The histidine affinity tag consists of 6 histidine amino acid
residues located at the N- or C- terminus of recombinant protein.
Purification of the recombination protein involves the use of
immobilized metal affinity chromatography, which takes advantage of
the high affinity of the hexahistidine residues for transition
metal ions (e.g Ni2+ (most common), Zn2+, Cu2+ or Co2+).
Other proteins present in the lysate or solution are unlikely to
bind to the immobilized metal ions, thus allowing for the isolation
of the recombinant protein. To release the recombinant
protein from the resin containing the immobilized metal ions, the
pH is lowered or a strong chelating agent (e.g. imidazole or EDTA)
is used. Compared to other purification tags, histidine tags are
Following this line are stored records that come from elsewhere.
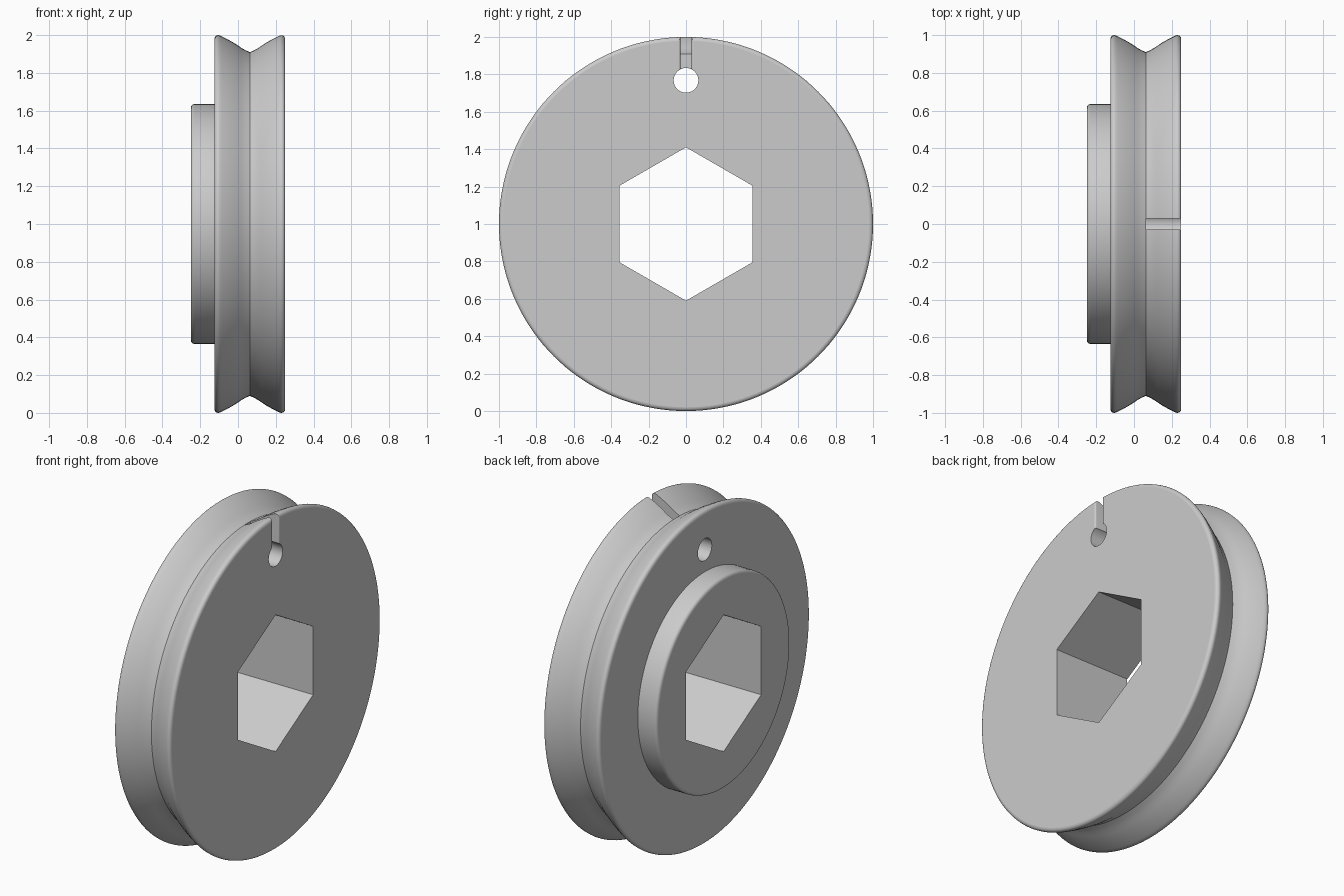
import bpy, bmesh
from math import pi, sin, cos, radians
from mathutils import Vector, Matrix

if "Cube" in bpy.data.objects:
    bpy.data.objects.remove(bpy.data.objects["Cube"], do_unlink=True)

AXIS = Vector((0, 0, 1))      # wheel centre, axle runs along x
FACE, BACK, HUB = 0.25, -0.125, -0.25
MID = (FACE + BACK) / 2


def make_object(name, bm):
    bmesh.ops.recalc_face_normals(bm, faces=bm.faces)
    mesh = bpy.data.meshes.new(name)
    bm.to_mesh(mesh)
    bm.free()
    obj = bpy.data.objects.new(name, mesh)
    bpy.context.collection.objects.link(obj)
    return obj


def arc(cx, cr, radius, start, end, steps=5):
    angles = [radians(start + (end - start) * i / steps) for i in range(steps + 1)]
    return [(cx + radius * cos(a), cr + radius * sin(a)) for a in angles]


def prism(name, outline, depth):
    """Extrude a closed outline of points by a vector."""
    bm = bmesh.new()
    face = bm.faces.new([bm.verts.new(p) for p in outline])
    grown = bmesh.ops.extrude_face_region(bm, geom=[face], use_keep_orig=True)
    moved = [g for g in grown["geom"] if isinstance(g, bmesh.types.BMVert)]
    bmesh.ops.translate(bm, verts=moved, vec=depth)
    return make_object(name, bm)


def round_outline(sides, radius, z):
    turn = 2 * pi / sides
    return [(-0.4, radius * sin(i * turn), z + radius * cos(i * turn)) for i in range(sides)]


# Wheel profile as (x, radius): hub, back rim, mirrored groove flank, front rim
r = 0.02
flank = [(-0.085, 0.993), (-0.055, 0.978), (-0.025, 0.961), (0.0, 0.945),
         (0.02, 0.931), (0.04, 0.92)]
left = arc(BACK + r, 1 - r, r, 180, 70) + flank
right = [(2 * MID - x, rad) for x, rad in reversed(left)]
profile = arc(HUB + r, 0.635 - r, r, 180, 90) + [(BACK, 0.635)] + left + [(MID, 0.91)] + right

bm = bmesh.new()
points = [bm.verts.new((x, 0, 1 + rad)) for x, rad in profile]
edges = [bm.edges.new(pair) for pair in zip(points, points[1:])]
bmesh.ops.spin(bm, geom=points + edges, cent=AXIS, axis=(1, 0, 0), angle=2 * pi, steps=144)
bmesh.ops.remove_doubles(bm, verts=bm.verts, dist=0.0001)
bmesh.ops.holes_fill(bm, edges=bm.edges, sides=0)
wheel = make_object("grooved_wheel", bm)

# Cutters: hexagonal bore, round cord hole, slot with a rounded mouth
through = Vector((0.8, 0, 0))
half, lip = 0.03, 0.01
side = [(MID, half)] + [(FACE - lip + lip * sin(a), half + lip - lip * cos(a))
                        for a in (i * pi / 8 for i in range(5))] + [(FACE + 0.05, half + lip)]
slot = side + [(x, -y) for x, y in reversed(side)]
cutters = [
    prism("bore_cutter", round_outline(6, 0.41, 1), through),
    prism("hole_cutter", round_outline(40, 0.066, 1.768), through),
    prism("slot_cutter", [(x, y, 1.79) for x, y in slot], Vector((0, 0, 0.3))),
]

bpy.context.view_layer.objects.active = wheel
wheel.select_set(True)
for cutter in cutters:
    cutter.hide_render = True
    mod = wheel.modifiers.new(cutter.name, "BOOLEAN")
    mod.operation = "DIFFERENCE"
    mod.solver = "EXACT"
    mod.object = cutter
    bpy.ops.object.modifier_apply(modifier=mod.name)
    bpy.data.objects.remove(cutter, do_unlink=True)

# Smooth curved surfaces, flat end faces
bpy.ops.object.shade_smooth_by_angle(angle=radians(32))
for poly in wheel.data.polygons:
    if abs(poly.normal.x) > 0.999:
        poly.use_smooth = False

grey = bpy.data.materials.new("light_grey")
grey.use_nodes = True
colour = (0.6, 0.6, 0.6, 1)
grey.diffuse_color = colour
grey.node_tree.nodes["Principled BSDF"].inputs["Base Color"].default_value = colour
wheel.data.materials.clear()
wheel.data.materials.append(grey)
for poly in wheel.data.polygons:
    poly.material_index = 0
small, have low toxicity and low levels of immunogenicity.